Copy out every line of the data where the word "range" is found.

▶ **DATA FOR REVIEW**

****************************************

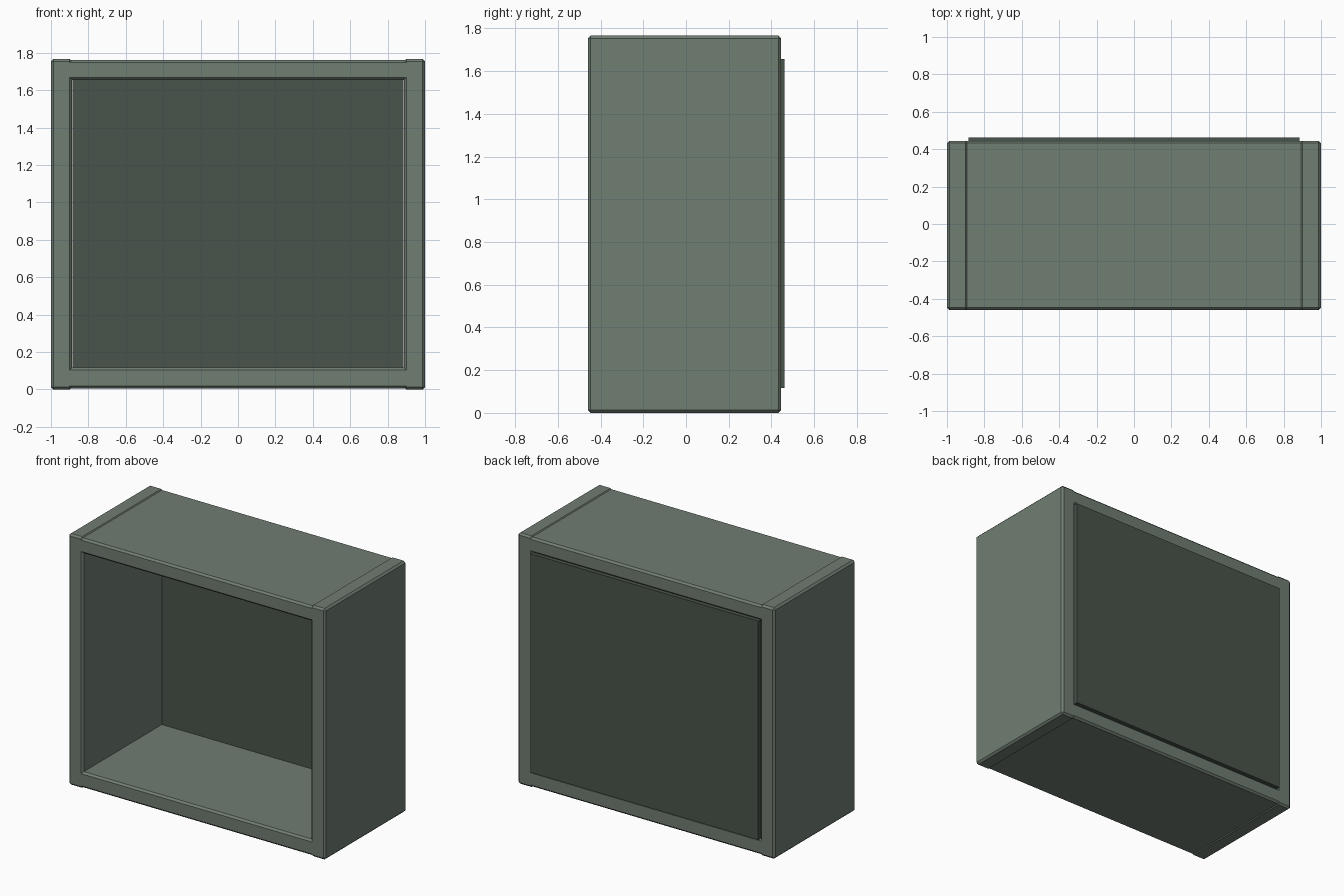
import bpy

if "Cube" in bpy.data.objects:
    bpy.data.objects.remove(bpy.data.objects["Cube"], do_unlink=True)


def make_material(name, color):
    mat = bpy.data.materials.new(name)
    mat.use_nodes = True
    mat.diffuse_color = (*color, 1)
    mat.node_tree.nodes["Principled BSDF"].inputs["Base Color"].default_value = (*color, 1)
    return mat


def make_board(name, low, high, mat, bevel=0):
    """Box between two corners, with optional chamfered edges."""
    bpy.ops.mesh.primitive_cube_add(size=1, location=[(a + b) / 2 for a, b in zip(low, high)])
    board = bpy.context.object
    board.name = name
    board.scale = [b - a for a, b in zip(low, high)]
    bpy.ops.object.transform_apply(location=False, rotation=False, scale=True)
    board.data.materials.append(mat)
    if bevel:
        mod = board.modifiers.new("edge_chamfer", "BEVEL")
        mod.width = bevel
        mod.segments = 1
    return board


frame_green = make_material("grey_green", (0.162, 0.205, 0.168))
panel_green = make_material("dark_grey_green", (0.067, 0.089, 0.070))

FRONT, BACK, HEIGHT = -0.46, 0.445, 1.767
CHAMFER = 0.013

# Upright sides
make_board("left_side", (0.887, FRONT, 0), (1, BACK, HEIGHT), frame_green, CHAMFER)
make_board("right_side", (-1, FRONT, 0), (-0.887, BACK, HEIGHT), frame_green, CHAMFER)

# Top and bottom boards, set slightly inside the ends of the uprights
make_board("bottom_board", (-0.97, FRONT, 0.006), (0.97, BACK, 0.117), frame_green, CHAMFER)
make_board("top_board", (-0.97, FRONT, 1.655), (0.97, BACK, 1.761), frame_green, CHAMFER)

# Back panel, standing slightly proud of the frame
make_board("back_panel", (-0.886, 0.42, 0.116), (0.886, 0.462, 1.656), panel_green)
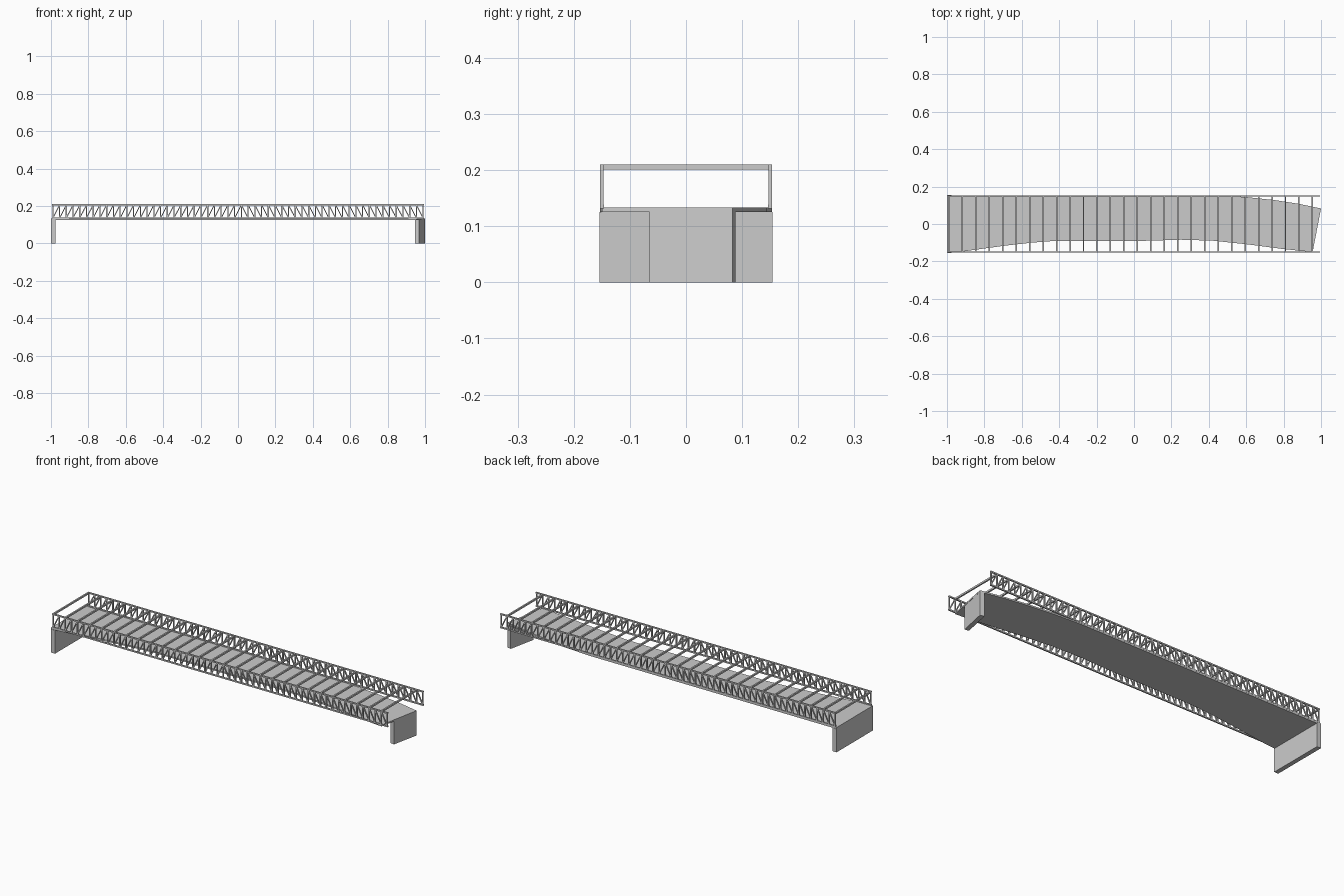
import bpy, bmesh, math
from mathutils import Matrix, Vector

if "Cube" in bpy.data.objects:
    bpy.data.objects.remove(bpy.data.objects["Cube"])

def finish(name, bm):
    bmesh.ops.recalc_face_normals(bm, faces=bm.faces[:])
    me = bpy.data.meshes.new(name)
    bm.to_mesh(me)
    bm.free()
    ob = bpy.data.objects.new(name, me)
    bpy.context.collection.objects.link(ob)
    return ob

def add_box(bm, center, size, rot_y=0.0):
    m = (Matrix.Translation(Vector(center)) @ Matrix.Rotation(rot_y, 4, 'Y')
         @ Matrix.Diagonal((*size, 1)))
    bmesh.ops.create_cube(bm, size=1, matrix=m)

def prism(name, outline, z0, z1):
    bm = bmesh.new()
    face = bm.faces.new([bm.verts.new((x, y, z0)) for x, y in outline])
    ext = bmesh.ops.extrude_face_region(bm, geom=[face])
    top = [v for v in ext["geom"] if isinstance(v, bmesh.types.BMVert)]
    bmesh.ops.translate(bm, verts=top, vec=(0, 0, z1 - z0))
    return finish(name, bm)

# Deck with curved edges and a skewed end
near_edge = [(-1, -.153), (-.93, -.149), (-.7, -.117), (-.55, -.1), (-.42, -.09),
             (.05, -.09), (.25, -.084), (.42, -.089), (.6, -.108), (.8, -.134), (.955, -.15)]
far_edge = [(1, .083), (.88, .108), (.75, .128), (.6, .144), (.45, .153), (-1, .153)]
prism("deck", near_edge + far_edge, .125, .133)

# Abutments: square at the left, skewed at the right
prism("left_abutment", [(-1, -.154), (-.976, -.154), (-.976, .154), (-1, .154)], 0, .125)
prism("right_abutment", [(.969, -.065), (1, .083), (.977, .088), (.946, -.06)], 0, .125)

# Side trusses: chords, posts, diagonals that lean toward the middle
PANELS, PITCH, X0 = 55, .036, -.99
T, Z0, Z1 = .007, .1355, .2065
for name, y in (("front_truss", -.15), ("back_truss", .15)):
    bm = bmesh.new()
    for z in (Z0, Z1):
        add_box(bm, (0, y, z), (1.98 + T, T, T))
    h = Z1 - Z0
    length = math.hypot(PITCH, h)
    for i in range(PANELS + 1):
        x = X0 + i * PITCH
        add_box(bm, (x, y, (Z0 + Z1) / 2), (T * .85, T * .9, h))
        if i < PANELS:
            lean = math.atan2(PITCH, h) * (1 if i < 28 else -1)
            add_box(bm, (x + PITCH / 2, y, (Z0 + Z1) / 2), (T * .7, T * .8, length), lean)
    finish(name, bm)

# Cross ties joining the top chords at every second panel
bm = bmesh.new()
for k in range(28):
    add_box(bm, (X0 + 2 * PITCH * k, 0, .2055), (.008, .3, .009))
finish("cross_ties", bm)
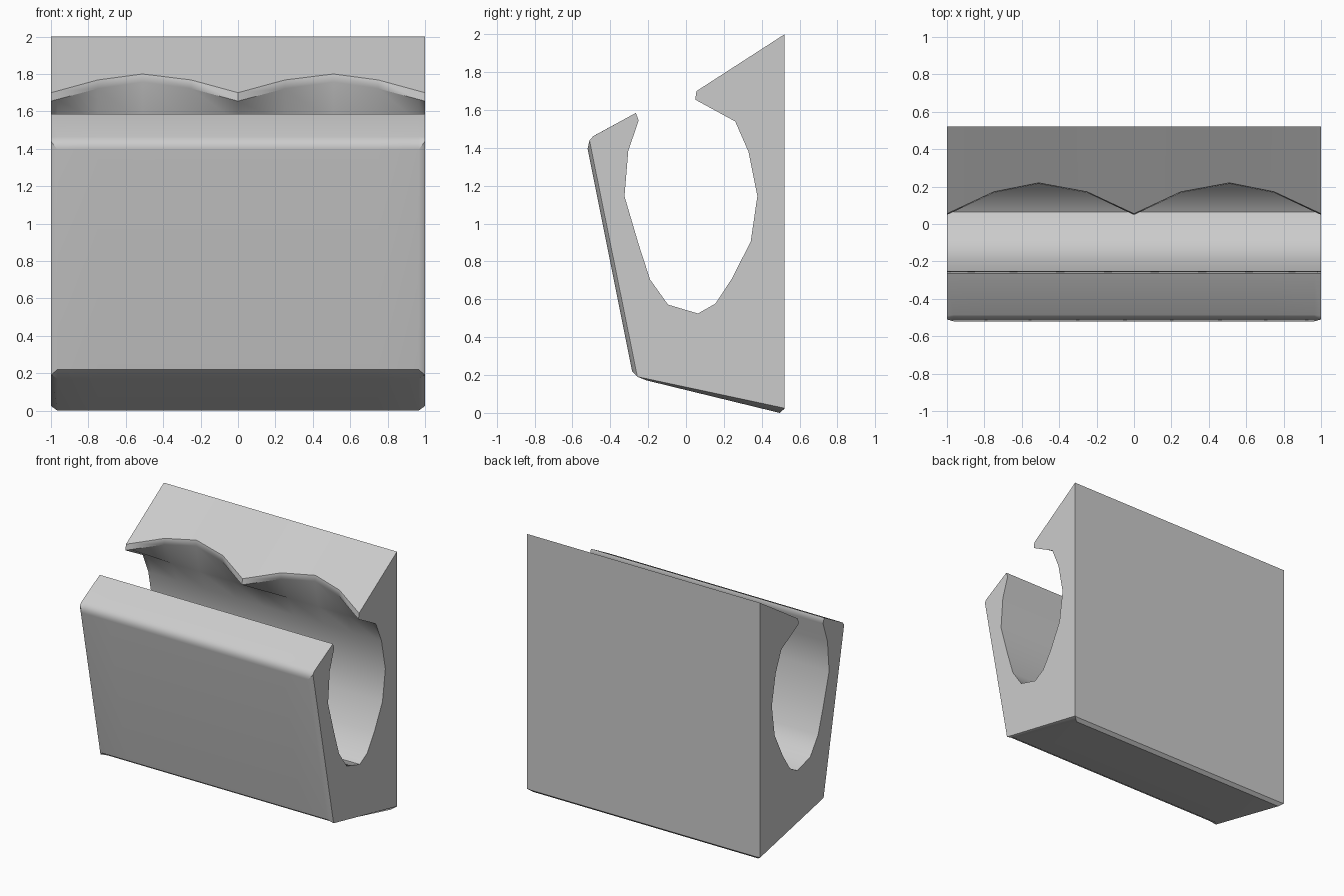
import bpy, bmesh, math

if "Cube" in bpy.data.objects:
    bpy.data.objects.remove(bpy.data.objects["Cube"])

# Bore outline (y, z), from under the upper lip round to the front jaw tip
BORE = [(0.26, 1.54), (0.33, 1.38), (0.377, 1.145), (0.342, 0.905), (0.24, 0.705),
        (0.155, 0.577), (0.063, 0.525), (-0.095, 0.572), (-0.19, 0.705),
        (-0.25, 0.89), (-0.325, 1.145), (-0.305, 1.385), (-0.25, 1.545), (-0.265, 1.585)]
# Outer shell with softened corners, and the same corners at the chamfered ends
OUTER_MID = [(-0.485, 1.465), (-0.52, 1.395), (-0.285, 0.22), (-0.21, 0.172),
             (0.495, 0.0), (0.52, 0.022)]
OUTER_END = [(-0.49, 1.462), (-0.51, 1.44), (-0.257, 0.191), (-0.257, 0.191),
             (0.52, 0.025), (0.52, 0.025)]
# Scalloped lip: x offset -> (y, z top, z bottom)
LIP = [(0.0, 0.055, 1.70, 1.655), (0.25, 0.172, 1.768, 1.722),
       (0.51, 0.22, 1.80, 1.757), (0.75, 0.172, 1.768, 1.722), (1.0, 0.055, 1.70, 1.655)]


def lip_at(x):
    x = abs(x)
    for a, b in zip(LIP, LIP[1:]):
        if x <= b[0]:
            t = (x - a[0]) / (b[0] - a[0])
            return [p + (q - p) * t for p, q in zip(a[1:], b[1:])]


def section(x):
    y, top, low = lip_at(x)
    outer = OUTER_END if abs(x) > 0.99 else OUTER_MID
    return [(0.52, 2.0), (y, top), (y - 0.006, low)] + BORE + outer


# Loft the clamp body along x
half = [0.25, 0.51, 0.75, 0.965, 1.0]
stations = [-x for x in reversed(half)] + [0.0] + half
bm = bmesh.new()
rings = [[bm.verts.new((x, y, z)) for y, z in section(x)] for x in stations]
n = len(rings[0])
for r, s in zip(rings, rings[1:]):
    for i in range(n):
        j = (i + 1) % n
        bm.faces.new((r[i], r[j], s[j], s[i]))
bm.faces.new(rings[0])
bm.faces.new(rings[-1])
bmesh.ops.remove_doubles(bm, verts=bm.verts, dist=0.0005)
bmesh.ops.recalc_face_normals(bm, faces=bm.faces)

mesh = bpy.data.meshes.new("clamp_body")
bm.to_mesh(mesh)
bm.free()
body = bpy.data.objects.new("clamp_body", mesh)
bpy.context.collection.objects.link(body)

# Smooth bore and softened corners, crisp ends
bpy.context.view_layer.objects.active = body
body.select_set(True)
bpy.ops.object.shade_smooth_by_angle(angle=math.radians(42))
weighted = body.modifiers.new("weighted_normals", 'WEIGHTED_NORMAL')
weighted.keep_sharp = True
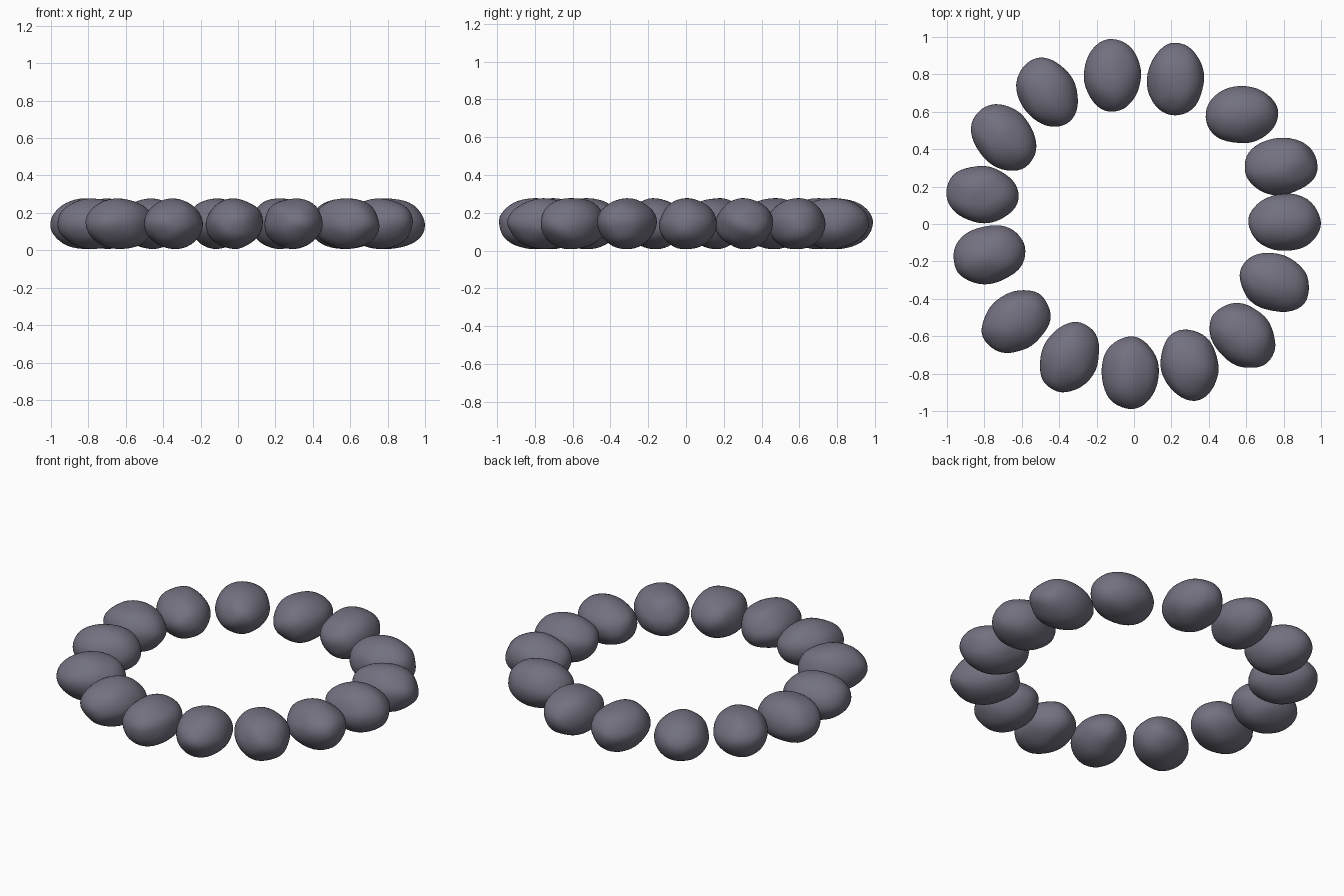
import bpy, bmesh, math
from mathutils import Vector, noise

if "Cube" in bpy.data.objects:
    bpy.data.objects.remove(bpy.data.objects["Cube"])

# Ring of pebbles: centre x, centre y, heading of the long axis in degrees
STONES = [
    (0.805, 0.01, 0), (0.787, 0.307, 6), (0.577, 0.585, 4),
    (0.222, 0.775, 89), (-0.115, 0.795, 91), (-0.465, 0.705, -61),
    (-0.697, 0.463, -46), (-0.81, 0.157, -6), (-0.773, -0.165, 14),
    (-0.63, -0.522, 33), (-0.345, -0.712, 64), (-0.02, -0.795, 90),
    (0.297, -0.755, -74), (0.58, -0.595, -43), (0.75, -0.312, -24),
]
SIZE = Vector((0.388, 0.306, 0.27))

# Dark slate with a faint violet tint
slate = bpy.data.materials.new("slate")
slate.diffuse_color = (0.17, 0.165, 0.215, 1)
slate.use_nodes = True
slate.node_tree.nodes["Principled BSDF"].inputs["Base Color"].default_value = slate.diffuse_color


def extents(verts):
    lo = Vector([min(v.co[i] for v in verts) for i in range(3)])
    hi = Vector([max(v.co[i] for v in verts) for i in range(3)])
    return lo, hi


def pebble(index, x, y, heading):
    bm = bmesh.new()
    bmesh.ops.create_icosphere(bm, subdivisions=4, radius=1)
    # gentle lumps, different on each stone
    offset = Vector((index * 7.3, index * 3.1, index * 5.7))
    for v in bm.verts:
        v.co *= 1 + 0.06 * noise.noise(v.co * 1.3 + offset)
    # fit to the common stone size, then turn into place
    lo, hi = extents(bm.verts)
    a = math.radians(heading)
    for v in bm.verts:
        p = Vector([((v.co[i] - lo[i]) / (hi[i] - lo[i]) - 0.5) * SIZE[i] for i in range(3)])
        v.co = (p.x * math.cos(a) - p.y * math.sin(a),
                p.x * math.sin(a) + p.y * math.cos(a), p.z)
    lo, hi = extents(bm.verts)
    mid = (lo + hi) / 2
    for v in bm.verts:
        v.co -= mid
    for f in bm.faces:
        f.smooth = True
    mesh = bpy.data.meshes.new(f"stone_{index + 1}")
    bm.to_mesh(mesh)
    bm.free()
    mesh.materials.append(slate)
    obj = bpy.data.objects.new(f"stone_{index + 1}", mesh)
    obj.location = (x, y, 0.142)
    bpy.context.collection.objects.link(obj)


for i, (x, y, heading) in enumerate(STONES):
    pebble(i, x, y, heading)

****************************************

▶ **WRITTEN SOLUTION**
    for i in range(PANELS + 1):
for k in range(28):
    for i in range(n):
    lo = Vector([min(v.co[i] for v in verts) for i in range(3)])
    hi = Vector([max(v.co[i] for v in verts) for i in range(3)])
        p = Vector([((v.co[i] - lo[i]) / (hi[i] - lo[i]) - 0.5) * SIZE[i] for i in range(3)])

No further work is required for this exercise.